PTSD affects about 7.7 million American adults, including soldiers and victims of crimes, accidents, or natural disasters. MIT researcher Retsina Meyer says that about 40 to 50 percent of patients recover within five years, but the rest never get better. That’s why Meyer and her team are working to change that.
A little more than a decade ago, scientists discovered that a hormone called ghrelin enhances appetite. Dubbed the “hunger hormone,” ghrelin was quickly targeted by drug companies seeking treatments for obesity — but none have yet panned out. MIT neuroscientists, however, have discovered that ghrelin, released during chronic stress, can also make the brain more vulnerable to traumatic events, which MIT suggests may predispose people to PTSD.
Drugs that reduce ghrelin levels could help protect people who are at high risk for PTSD, such as soldiers serving in war, says Ki Goosens, an assistant professor of brain and cognitive sciences at MIT and a member of the McGovern Institute for Brain Research. Goosens is the senior author of a paper describing the findings in the journal Molecular Psychiatry. “Perhaps we could give people who are going to be deployed into an active combat zone a ghrelin vaccine before they go, so they will have a lower incidence of PTSD. That’s exciting because right now there’s nothing given to people to prevent PTSD,” she says. “When you have people with a history of stress who encounter a traumatic event, they are more likely to develop PTSD because that history of stress has altered something about their biology.

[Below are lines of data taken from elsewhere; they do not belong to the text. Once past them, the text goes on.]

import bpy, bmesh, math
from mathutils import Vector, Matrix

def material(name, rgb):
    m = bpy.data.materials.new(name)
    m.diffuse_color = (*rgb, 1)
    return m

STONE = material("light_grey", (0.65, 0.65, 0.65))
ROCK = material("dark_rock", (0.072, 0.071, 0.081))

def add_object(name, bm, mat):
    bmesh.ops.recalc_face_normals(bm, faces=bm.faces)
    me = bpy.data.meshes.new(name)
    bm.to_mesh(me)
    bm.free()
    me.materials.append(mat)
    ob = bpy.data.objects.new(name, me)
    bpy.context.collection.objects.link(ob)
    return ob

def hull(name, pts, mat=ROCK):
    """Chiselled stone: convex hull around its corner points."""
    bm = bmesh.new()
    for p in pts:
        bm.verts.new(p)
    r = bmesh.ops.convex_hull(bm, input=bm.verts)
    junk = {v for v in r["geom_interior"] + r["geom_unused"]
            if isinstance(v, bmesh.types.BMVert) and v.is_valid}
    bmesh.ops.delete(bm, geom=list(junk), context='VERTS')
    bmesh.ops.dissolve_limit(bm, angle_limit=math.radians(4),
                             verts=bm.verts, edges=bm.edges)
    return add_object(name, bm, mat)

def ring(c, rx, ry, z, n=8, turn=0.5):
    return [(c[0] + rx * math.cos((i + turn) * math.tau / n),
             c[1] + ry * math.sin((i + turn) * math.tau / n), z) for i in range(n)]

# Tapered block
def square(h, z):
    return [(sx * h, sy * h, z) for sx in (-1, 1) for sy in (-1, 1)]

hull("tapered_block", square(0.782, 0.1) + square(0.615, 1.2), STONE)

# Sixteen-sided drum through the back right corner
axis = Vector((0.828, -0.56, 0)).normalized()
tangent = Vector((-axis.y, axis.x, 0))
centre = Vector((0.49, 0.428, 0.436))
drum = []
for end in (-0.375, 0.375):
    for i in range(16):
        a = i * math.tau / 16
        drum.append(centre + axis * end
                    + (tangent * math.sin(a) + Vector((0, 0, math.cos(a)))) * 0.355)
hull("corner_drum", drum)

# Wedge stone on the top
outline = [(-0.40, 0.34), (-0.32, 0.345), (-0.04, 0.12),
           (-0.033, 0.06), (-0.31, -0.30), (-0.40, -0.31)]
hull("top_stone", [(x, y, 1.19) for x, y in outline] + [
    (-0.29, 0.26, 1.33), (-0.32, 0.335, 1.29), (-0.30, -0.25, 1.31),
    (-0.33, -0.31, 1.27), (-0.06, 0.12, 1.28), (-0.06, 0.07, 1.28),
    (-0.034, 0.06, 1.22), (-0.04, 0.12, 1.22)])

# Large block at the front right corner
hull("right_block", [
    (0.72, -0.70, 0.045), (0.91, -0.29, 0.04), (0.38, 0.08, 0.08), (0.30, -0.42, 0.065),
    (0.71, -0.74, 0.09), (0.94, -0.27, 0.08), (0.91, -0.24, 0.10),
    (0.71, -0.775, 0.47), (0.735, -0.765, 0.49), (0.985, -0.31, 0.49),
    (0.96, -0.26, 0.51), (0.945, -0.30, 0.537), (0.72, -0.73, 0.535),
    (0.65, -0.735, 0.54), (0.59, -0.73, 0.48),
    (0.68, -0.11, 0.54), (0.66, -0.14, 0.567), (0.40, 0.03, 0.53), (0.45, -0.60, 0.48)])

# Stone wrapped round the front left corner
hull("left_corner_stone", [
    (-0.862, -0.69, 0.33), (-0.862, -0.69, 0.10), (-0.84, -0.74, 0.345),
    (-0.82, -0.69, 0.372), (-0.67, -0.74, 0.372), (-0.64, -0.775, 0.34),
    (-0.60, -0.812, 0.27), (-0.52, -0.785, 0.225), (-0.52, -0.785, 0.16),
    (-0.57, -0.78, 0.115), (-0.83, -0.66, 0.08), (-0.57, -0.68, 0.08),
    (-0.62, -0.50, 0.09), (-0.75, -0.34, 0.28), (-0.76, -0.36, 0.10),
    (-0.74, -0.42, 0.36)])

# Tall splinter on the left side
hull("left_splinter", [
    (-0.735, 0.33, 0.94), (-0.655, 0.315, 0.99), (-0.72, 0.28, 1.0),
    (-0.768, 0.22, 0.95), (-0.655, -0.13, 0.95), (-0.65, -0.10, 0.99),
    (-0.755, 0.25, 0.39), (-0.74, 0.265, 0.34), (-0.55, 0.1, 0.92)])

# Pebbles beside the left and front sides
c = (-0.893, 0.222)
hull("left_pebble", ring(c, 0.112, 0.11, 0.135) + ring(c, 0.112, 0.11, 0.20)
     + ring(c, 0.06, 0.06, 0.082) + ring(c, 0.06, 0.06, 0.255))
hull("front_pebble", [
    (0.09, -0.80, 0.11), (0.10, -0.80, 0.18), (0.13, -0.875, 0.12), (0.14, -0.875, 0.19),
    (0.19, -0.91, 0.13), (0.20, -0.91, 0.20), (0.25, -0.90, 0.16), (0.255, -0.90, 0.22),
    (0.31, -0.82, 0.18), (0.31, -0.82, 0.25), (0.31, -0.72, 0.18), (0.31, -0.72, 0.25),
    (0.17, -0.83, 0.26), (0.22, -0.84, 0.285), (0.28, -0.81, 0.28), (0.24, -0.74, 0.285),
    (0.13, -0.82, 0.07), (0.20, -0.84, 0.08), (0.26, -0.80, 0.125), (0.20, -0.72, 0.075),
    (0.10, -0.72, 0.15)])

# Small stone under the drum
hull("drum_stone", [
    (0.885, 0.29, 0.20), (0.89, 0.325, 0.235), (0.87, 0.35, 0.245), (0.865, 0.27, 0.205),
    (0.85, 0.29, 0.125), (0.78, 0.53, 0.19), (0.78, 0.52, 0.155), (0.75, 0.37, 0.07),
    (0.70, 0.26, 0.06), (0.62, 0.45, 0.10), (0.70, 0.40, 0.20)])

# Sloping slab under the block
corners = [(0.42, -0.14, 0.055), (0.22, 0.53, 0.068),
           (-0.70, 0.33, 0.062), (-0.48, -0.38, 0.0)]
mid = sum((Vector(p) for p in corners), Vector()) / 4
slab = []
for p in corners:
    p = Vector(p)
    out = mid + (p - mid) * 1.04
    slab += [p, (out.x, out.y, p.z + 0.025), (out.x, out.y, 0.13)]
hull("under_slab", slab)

They have an excessively strong memory of the traumatic event, and that is one of the things that drives their PTSD symptoms.”
So how exactly can this help people with PTSD? Goosens tells Discovery:
“You would get a shot, and for a year it would lower your ghrelin levels,” said Ki Gossens, assistant professor of brain and cognitive sciences at MIT, and an author of the paper in the journal Molecular Psychiatry. “When you were deployed and exposed to the stress of combat, your ghrelin levels would go up and the vaccine would combat that. That should reduce the incidence of PTSD. Right now, we don’t have anything to prevent it.” When rats were exposed to chronic stress over a prolonged period, their circulating ghrelin and amygdalar growth hormone levels also went up, and fearful memories were encoded more strongly. This is similar to what the researchers believe happens in people who suffer from PTSD, she says.
Meyer says that the persistent elevation of ghrelin following trauma exposure could be one of the factors that maintain PTSD. “So, could you immediately reverse PTSD? Maybe not, but maybe the ghrelin could get damped down and these people could go through cognitive behavioral therapy, and over time, maybe we can reverse it,” she says.
Working with researchers at Massachusetts General Hospital, Goosens’ lab is now planning to study ghrelin levels in human patients suffering from anxiety and fear disorders. They are also planning a clinical trial of a drug that blocks ghrelin to see if it can prevent relapse of depression.